  3. this is nothing the new satellite can track anyone where ever u r they can even watch u while taking shower. Privacy has become major issue with emerging technology

  4. Agreed. The vulnerabilities of the services we use cavalierly are much scarier to me than the terms of some new service. I pretty much assume any free service wants to hose me, but as I pay for a service, my threshold goes up for tolerance.

    FWIW, location tracking on iOS and Android shouldn’t be a surprise. I always assumed they were doing that anyway, on the Mac too for auto timezone adjustment. As expected it, the goal wasn’t as nefarious as it could be, i.e. tracking me, but rather more corporate, building a location database.

    I do find it a bit funny that many people are aghast that Apple or Google know where they are and would want to track them. I suppose that would work for marketing (probably not), but it does assume a high level of self importance.

  5. Sure, I guess I should have clarified terms for internets stuff and such 🙂

    It does feel like Google Translate could take on legalese with great success. Unfortunately, it’s the same endgame, if you mistranslate, you can get sued, if you agree and don’t read, you could get sued, if you hire a lawyer and misinterpret, you could get sued.

  6. Poll – Who are you most concerned about knowing your whereabouts 24 hours a day ?
    (a) Google / Apple / Microsoft
    (b) Police/government
    (c) husband/wife/girlfriend/boyfriend
    (d) employer

  7. Rarely unless something to do with the financial industry. I do read reading privacy and data protection policies though. There has to be some better way to get people to read these things or at least to be alerted to key points. Perhaps gamification?

  8. Maybe, although that would be met with the same annoyance that causes bypassing the terms entirely. The root of the problem is the conflict between users and companies both wanting control. Messy business that frankly won’t get any better any time soon.

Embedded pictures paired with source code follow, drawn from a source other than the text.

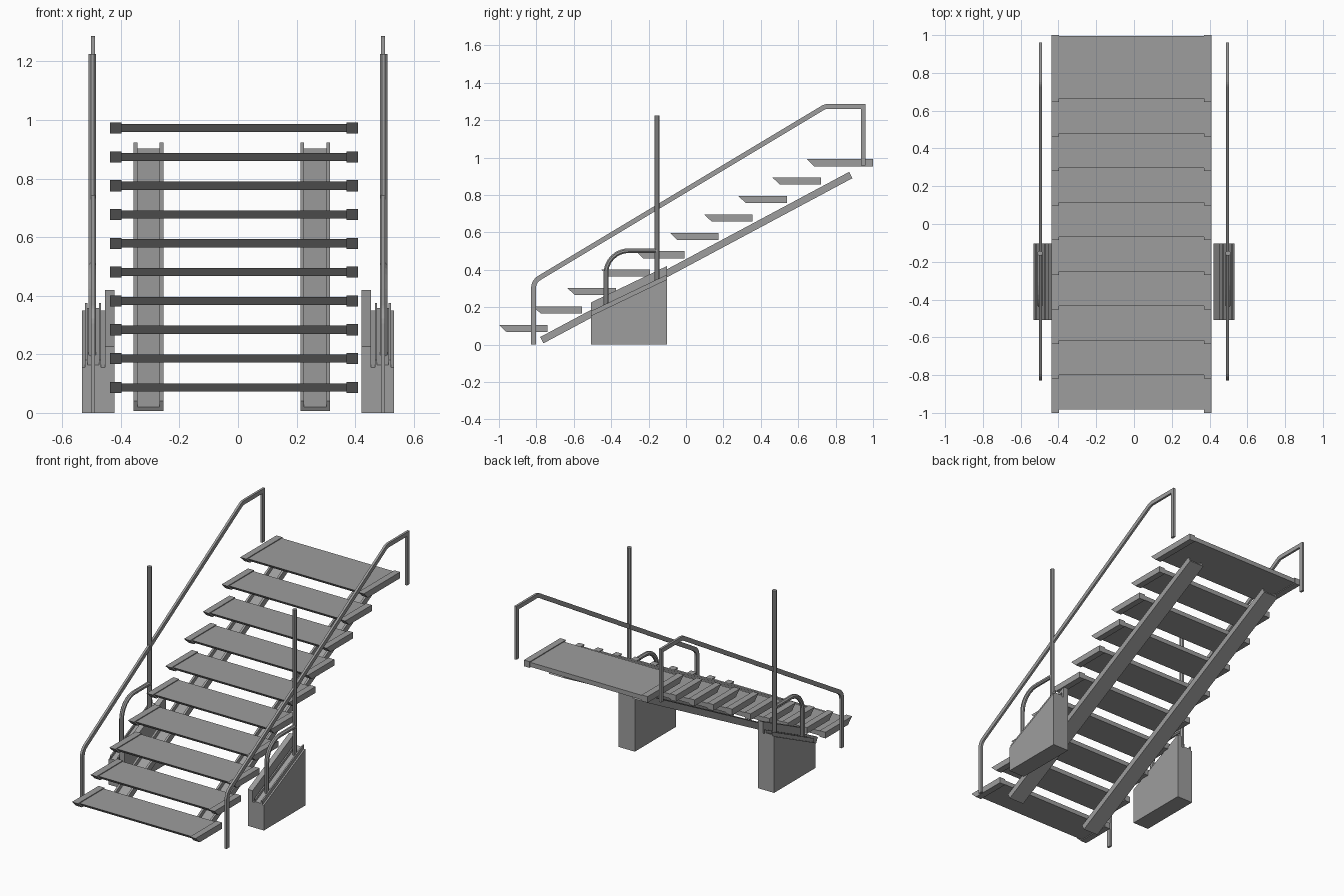
import bpy, bmesh, math
from mathutils import Vector

cube = bpy.data.objects.get("Cube")
if cube:
    bpy.data.objects.remove(cube)

# One painted steel grey
steel = bpy.data.materials.new("steel grey")
steel.use_nodes = True
GREY = (0.34, 0.34, 0.34, 1)
steel.diffuse_color = GREY
steel.node_tree.nodes["Principled BSDF"].inputs["Base Color"].default_value = GREY


def loft(name, rings):
    """Join equal rings of points into a capped solid."""
    bm = bmesh.new()
    loops = [[bm.verts.new(p) for p in ring] for ring in rings]
    n = len(loops[0])
    for a, b in zip(loops, loops[1:]):
        for i in range(n):
            j = (i + 1) % n
            bm.faces.new((a[i], a[j], b[j], b[i]))
    bm.faces.new(loops[0])
    bm.faces.new(loops[-1][::-1])
    bmesh.ops.recalc_face_normals(bm, faces=bm.faces)
    mesh = bpy.data.meshes.new(name)
    bm.to_mesh(mesh)
    bm.free()
    mesh.materials.append(steel)
    obj = bpy.data.objects.new(name, mesh)
    bpy.context.collection.objects.link(obj)
    return obj


def prism(name, profile, x0, x1):
    """Extrude a (y, z) profile across x."""
    return loft(name, [[(x, y, z) for y, z in profile] for x in (x0, x1)])


def sweep(name, path, section, x):
    """Sweep a section (x, normal) along a (y, z) path with mitred corners."""
    pts = [Vector(p) for p in path]
    dirs = [(b - a).normalized() for a, b in zip(pts, pts[1:])]
    rings = []
    for i, p in enumerate(pts):
        d0, d1 = dirs[max(i - 1, 0)], dirs[min(i, len(dirs) - 1)]
        t = (d0 + d1).normalized()
        normal = Vector((-t.y, t.x)) / t.dot(d0)
        rings.append([(x + u, p.x + normal.x * v, p.y + normal.y * v)
                      for u, v in section])
    return loft(name, rings)


def rounded(path, radius, steps):
    """Replace the inner corners of a path with arcs."""
    pts = [Vector(p) for p in path]
    out = [pts[0]]
    for a, b, c in zip(pts, pts[1:], pts[2:]):
        d0, d1 = (a - b).normalized(), (c - b).normalized()
        half = d0.angle(d1) / 2
        reach = radius / math.tan(half)
        mid = (d0 + d1).normalized()
        centre = b + mid * (radius / math.sin(half))
        start, end = b + d0 * reach - centre, b + d1 * reach - centre
        for k in range(steps + 1):
            arm = start.lerp(end, k / steps).normalized()
            out.append(centre + arm * radius)
    return out + [pts[-1]]


# Treads: recessed plate between two end caps, all with a sloping nose
def tread_profile(front, back, top, thick, nose):
    return [(front, top), (back, top), (back, top - thick), (front + nose, top - thick)]


LEFT, RIGHT, CAP = 0.41, -0.437, 0.04
COUNT = 10
for i in range(COUNT):
    y, top = -1 + 0.1828 * i, 0.106 + 0.0984 * i
    back = 1.0 if i == COUNT - 1 else y + 0.26
    cap = tread_profile(y, back, top, 0.038, 0.04)
    plate = tread_profile(y + 0.018, back - 0.004, top - 0.005, 0.028, 0.03)
    prism(f"tread_plate_{i + 1}", plate, RIGHT + CAP, LEFT - CAP)
    prism(f"tread_cap_left_{i + 1}", cap, LEFT - CAP, LEFT)
    prism(f"tread_cap_right_{i + 1}", cap, RIGHT, RIGHT + CAP)

# Stringers: long channels, open upwards
START, END = Vector((-0.762, 0.007)), Vector((0.89, 0.89))
along = (END - START).normalized()
up = Vector((-along.y, along.x))


def sloped_bar(height):
    return [START, END, END + up * height, START + up * height]


for side, centre in (("left", 0.264), ("right", -0.306)):
    prism(f"stringer_web_{side}", sloped_bar(0.014), centre - 0.051, centre + 0.051)
    for edge in (-1, 1):
        prism(f"stringer_flange_{side}", sloped_bar(0.038),
              centre + edge * 0.051, centre + edge * 0.038)

# Side pieces, repeated on both sides
FRONT, BACK, SLOPE = -0.507, -0.102, 0.48


def wedge(low, high):
    """Slab between two heights, both rising towards the back."""
    rise = SLOPE * (BACK - FRONT)
    return [(FRONT, low), (BACK, low + rise), (BACK, high + rise), (FRONT, high)]


octagon = [(0.0135 * math.cos(a), 0.0135 * math.sin(a))
           for a in (math.pi * (k + 0.5) / 4 for k in range(8))]
bar = [(-0.007, -0.013), (0.007, -0.013), (0.007, 0.013), (-0.007, 0.013)]
rail_path = rounded([(-0.815, 0), (-0.815, 0.338), (0.745, 1.274),
                     (0.948, 1.274), (0.948, 0.957)], 0.045, 4)
rail_path = rounded([(-0.815, 0), (-0.815, 0.338), (0.745, 1.274), (0.948, 1.274)],
                    0.06, 4)[:-1] + [Vector((0.948, 1.274)), Vector((0.948, 0.957))]
hoop_path = rounded([(-0.428, 0.19), (-0.428, 0.502), (-0.155, 0.502)], 0.12, 8)

for side, s in (("left", 1), ("right", -1)):
    # Weight block with a higher inner ridge
    base = wedge(0.155, 0.155)
    block = [(FRONT, 0), (BACK, 0), base[1], base[0]]
    ridge = wedge(0, 0.226)
    ridge[1] = (BACK, 0)
    prism(f"base_block_{side}", block, s * 0.455, s * 0.532)
    prism(f"base_ridge_{side}", ridge, s * 0.422, s * 0.455)
    # Mounting channel on the sloping top
    prism(f"mount_web_{side}", wedge(0.155, 0.163), s * 0.467, s * 0.522)
    prism(f"mount_flange_inner_{side}", wedge(0.155, 0.18), s * 0.467, s * 0.475)
    prism(f"mount_flange_outer_{side}", wedge(0.155, 0.18), s * 0.514, s * 0.522)
    # Post, bent brace and handrail
    sweep(f"post_{side}", [(-0.155, 0.32), (-0.155, 1.226)], octagon, s * 0.4975)
    sweep(f"brace_hoop_{side}", hoop_path, octagon, s * 0.4975)
    sweep(f"handrail_{side}", rail_path, bar, s * 0.495)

Leave a Reply

Your email address will not be published. Required fields are marked *